Owing money to the Internal Revenue Service is not something many Florida taxpayers wish to experience. Federal law affords options to people who owe taxes, including extensions and payment plans. However, some taxpayers may be entirely unable to pay the amount they owe. For those individuals, reaching a tax debt settlement may be worth pursuing.
Tax debt settlements
An offer in compromise (OIC) is the official name for a tax debt settlement proposal. Someone who owes a significant amount of tax could offer to settle a portion of the debt in one lump sum or a few small payments within an established timeframe. The IRS would forgive the remaining debt, realizing the person is in no position to pay.
An OIC is not meant to provide a convenient solution to someone strained over tax debts. Rather, an OIC works to help those unable to pay their obligation due to financial troubles. In other words, someone who could pay their tax debt with a routine installment agreement would not likely qualify.
Those who do qualify would complete and submit the required OIC form. The IRS will require information about household members, income, assets, and expenses. The processing time could take several months, even when the taxpayer qualifies.
Qualifying and filing
Before entering into any OIC debt negotiation steps with the IRS, the taxpayer must determine if they qualify. Statutory rules exist that establish baseline requirements, including filing all past tax returns and making all necessary estimated tax payments. Anyone involved in current bankruptcy proceedings would not qualify, and self-employed persons with employees must make all federal tax deposits.
Anyone who submits an offer in compromise should complete the form accurately and thoroughly.

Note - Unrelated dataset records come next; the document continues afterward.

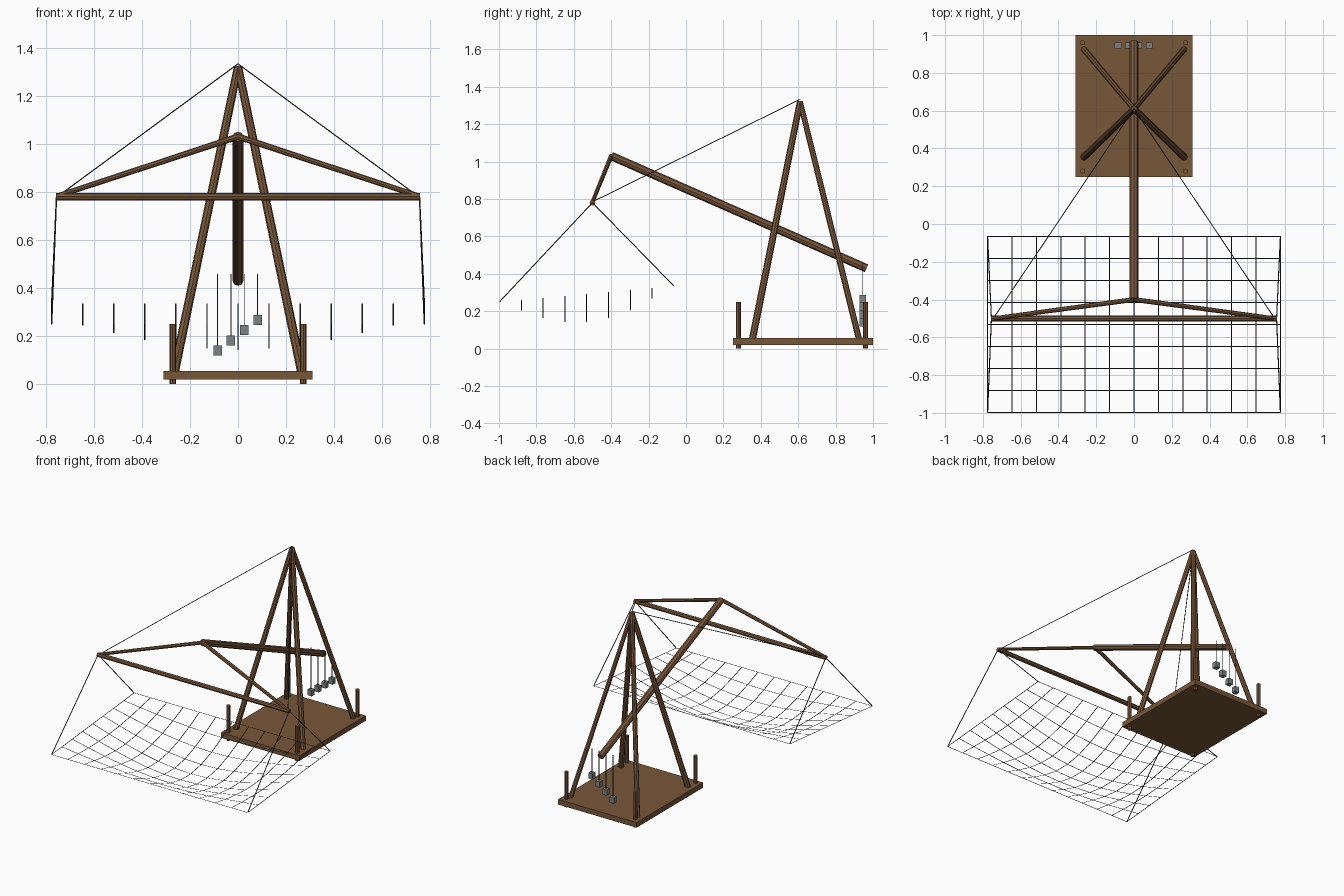
import bpy, bmesh, math
from mathutils import Vector

if "Cube" in bpy.data.objects:
    bpy.data.objects.remove(bpy.data.objects["Cube"])


def material(name, color):
    m = bpy.data.materials.new(name)
    m.diffuse_color = (*color, 1)
    m.use_nodes = True
    m.node_tree.nodes["Principled BSDF"].inputs["Base Color"].default_value = m.diffuse_color
    return m


WOOD = material("wood", (0.19, 0.095, 0.042))
ROPE = material("rope", (0.03, 0.03, 0.028))
STONE = material("stone", (0.2, 0.225, 0.225))


def finish(bm, name, mat):
    me = bpy.data.meshes.new(name)
    bm.to_mesh(me)
    bm.free()
    me.materials.append(mat)
    ob = bpy.data.objects.new(name, me)
    bpy.context.collection.objects.link(ob)
    return ob


def pole(name, a, b, r1, r2=None, mat=WOOD, sides=8):
    a, b = Vector(a), Vector(b)
    d = b - a
    bm = bmesh.new()
    bmesh.ops.create_cone(bm, cap_ends=True, segments=sides, radius1=r1,
                          radius2=r1 if r2 is None else r2, depth=d.length)
    ob = finish(bm, name, mat)
    ob.location = (a + b) / 2
    ob.rotation_mode = 'QUATERNION'
    ob.rotation_quaternion = d.to_track_quat('Z', 'Y')
    return ob


def rope(name, a, b, r=0.0025):
    return pole(name, a, b, r, mat=ROPE, sides=5)


def box(name, center, size, mat):
    bm = bmesh.new()
    bmesh.ops.create_cube(bm, size=1)
    bmesh.ops.scale(bm, vec=size, verts=bm.verts)
    ob = finish(bm, name, mat)
    ob.location = center
    return ob


# Platform
box("platform", (0, 0.625, 0.0375), (0.62, 0.75, 0.037), WOOD)

apex = (0, 0.61, 1.32)
beam_tip = (0, -0.4, 1.03)
YARD_Y, YARD_Z = -0.5, 0.78


# Sagging net surface
X0, Y0, Y1 = 0.775, -0.997, -0.065
NX, NY = 12, 8


def net_point(u, v):
    sag = 0.15 * math.sin(math.pi * u) * math.sin(math.pi * v)
    return Vector((X0 * (2 * u - 1), Y0 + (Y1 - Y0) * v, 0.25 + 0.085 * v - sag))


for s, side in ((-1, "left"), (1, "right")):
    # Corner posts, tower legs
    for y, end in ((0.28, "front"), (0.96, "back")):
        pole(f"post_{end}_{side}", (s * 0.272, y, 0), (s * 0.272, y, 0.25), 0.0135)
    pole(f"front_leg_{side}", (s * 0.265, 0.355, 0.05), apex, 0.019, 0.017)
    pole(f"back_leg_{side}", (s * 0.265, 0.925, 0.05), apex, 0.0165, 0.015)
    # Yard struts, stays and net ropes
    tip = (s * 0.745, YARD_Y, YARD_Z + 0.005)
    pole(f"yard_strut_{side}", beam_tip, tip, 0.013, 0.011)
    rope(f"stay_{side}", (0, 0.61, 1.333), tip)
    for v, end in ((0, "front"), (1, "back")):
        rope(f"net_rope_{end}_{side}", (s * 0.755, YARD_Y, YARD_Z),
             net_point((s + 1) / 2, v), 0.003)

# Lever beam and yard
pole("lever_beam", beam_tip, (0, 0.965, 0.43), 0.0225)
pole("yard", (-0.757, YARD_Y, YARD_Z), (0.757, YARD_Y, YARD_Z), 0.0155)

# Net made of thin flat ribbons
bm = bmesh.new()


def ribbon(points, offset):
    rows = [(bm.verts.new(p - offset), bm.verts.new(p + offset)) for p in points]
    for a, b in zip(rows, rows[1:]):
        f = bm.faces.new((a[0], a[1], b[1], b[0]))
        f.normal_update()
        if f.normal.z < 0:
            f.normal_flip()


for i in range(NX + 1):
    ribbon([net_point(i / NX, j / NY) for j in range(NY + 1)], Vector((0.0027, 0, 0)))
for j in range(NY + 1):
    ribbon([net_point(i / NX, j / NY) for i in range(NX + 1)], Vector((0, 0.0027, 0)))
finish(bm, "net", ROPE)

# Counterweight stones on strings
for i in range(4):
    x, z = -0.085 + 0.0555 * i, 0.14 + 0.0425 * i
    box(f"stone_{i + 1}", (x, 0.945, z), (0.035, 0.033, 0.041), STONE)
    rope(f"stone_rope_{i + 1}", (x, 0.945, z), (x, 0.945, 0.458), 0.002)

Errors or omissions could cause unnecessary problems and undermine a chance of settling the debt.